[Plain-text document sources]
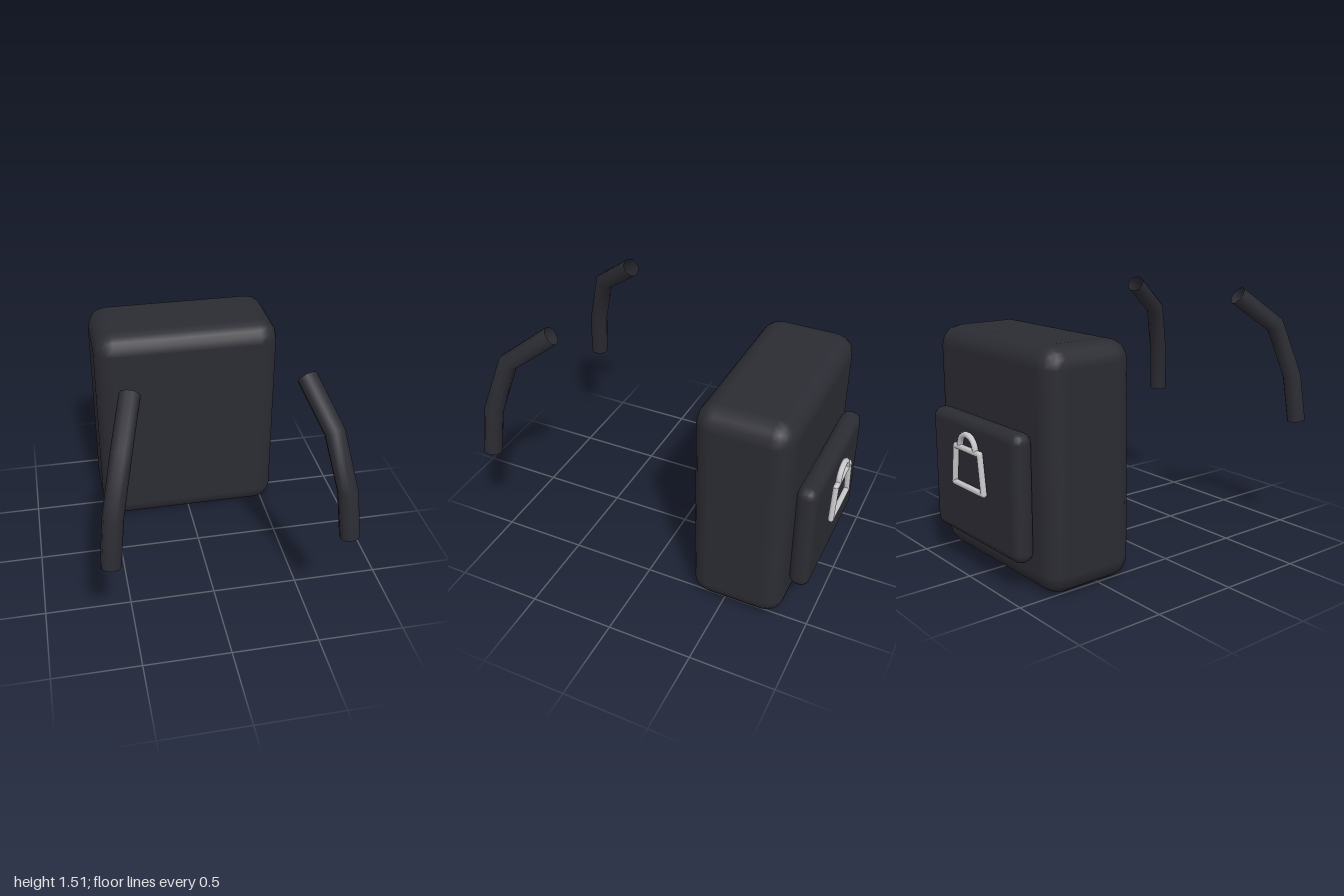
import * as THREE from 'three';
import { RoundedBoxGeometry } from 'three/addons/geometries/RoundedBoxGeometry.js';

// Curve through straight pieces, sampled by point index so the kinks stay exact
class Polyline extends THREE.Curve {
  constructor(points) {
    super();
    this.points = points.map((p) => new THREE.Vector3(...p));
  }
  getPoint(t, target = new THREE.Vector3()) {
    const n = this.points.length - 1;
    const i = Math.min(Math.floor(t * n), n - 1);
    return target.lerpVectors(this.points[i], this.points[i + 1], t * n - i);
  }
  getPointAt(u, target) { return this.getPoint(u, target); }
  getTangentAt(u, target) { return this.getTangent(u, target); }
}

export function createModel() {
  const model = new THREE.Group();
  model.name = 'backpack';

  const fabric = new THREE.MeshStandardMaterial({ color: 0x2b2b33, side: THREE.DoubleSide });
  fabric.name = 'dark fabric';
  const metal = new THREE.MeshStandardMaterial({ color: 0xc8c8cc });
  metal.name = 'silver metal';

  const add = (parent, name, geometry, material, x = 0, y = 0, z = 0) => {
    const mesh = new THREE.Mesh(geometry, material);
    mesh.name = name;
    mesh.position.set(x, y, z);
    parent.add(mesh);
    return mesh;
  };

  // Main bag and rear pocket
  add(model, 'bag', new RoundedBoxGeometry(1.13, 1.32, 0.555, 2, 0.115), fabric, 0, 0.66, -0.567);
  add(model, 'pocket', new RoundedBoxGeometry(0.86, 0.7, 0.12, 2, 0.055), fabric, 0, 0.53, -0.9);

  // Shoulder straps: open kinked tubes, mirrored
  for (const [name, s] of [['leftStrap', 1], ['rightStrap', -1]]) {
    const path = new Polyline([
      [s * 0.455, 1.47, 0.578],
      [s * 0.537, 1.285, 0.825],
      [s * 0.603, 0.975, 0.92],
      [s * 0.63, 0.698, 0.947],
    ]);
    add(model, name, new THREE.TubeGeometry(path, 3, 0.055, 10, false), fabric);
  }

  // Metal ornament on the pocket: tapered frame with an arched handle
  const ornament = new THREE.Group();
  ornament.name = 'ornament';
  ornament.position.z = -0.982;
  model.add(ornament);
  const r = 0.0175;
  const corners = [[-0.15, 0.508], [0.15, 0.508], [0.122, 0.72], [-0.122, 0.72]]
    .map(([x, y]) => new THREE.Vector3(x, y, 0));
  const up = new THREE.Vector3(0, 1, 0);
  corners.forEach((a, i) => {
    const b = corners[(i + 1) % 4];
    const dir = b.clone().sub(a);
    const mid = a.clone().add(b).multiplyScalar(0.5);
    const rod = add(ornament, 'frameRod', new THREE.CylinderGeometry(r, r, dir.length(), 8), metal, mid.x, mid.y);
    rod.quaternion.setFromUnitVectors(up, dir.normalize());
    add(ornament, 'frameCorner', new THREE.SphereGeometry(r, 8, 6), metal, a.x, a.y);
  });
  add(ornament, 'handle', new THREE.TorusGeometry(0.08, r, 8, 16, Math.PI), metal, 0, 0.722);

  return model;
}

→ The task
Search the data above for the string "corners" and copy each line that has it.

→ Response to the task
  const corners = [[-0.15, 0.508], [0.15, 0.508], [0.122, 0.72], [-0.122, 0.72]]
  corners.forEach((a, i) => {
    const b = corners[(i + 1) % 4];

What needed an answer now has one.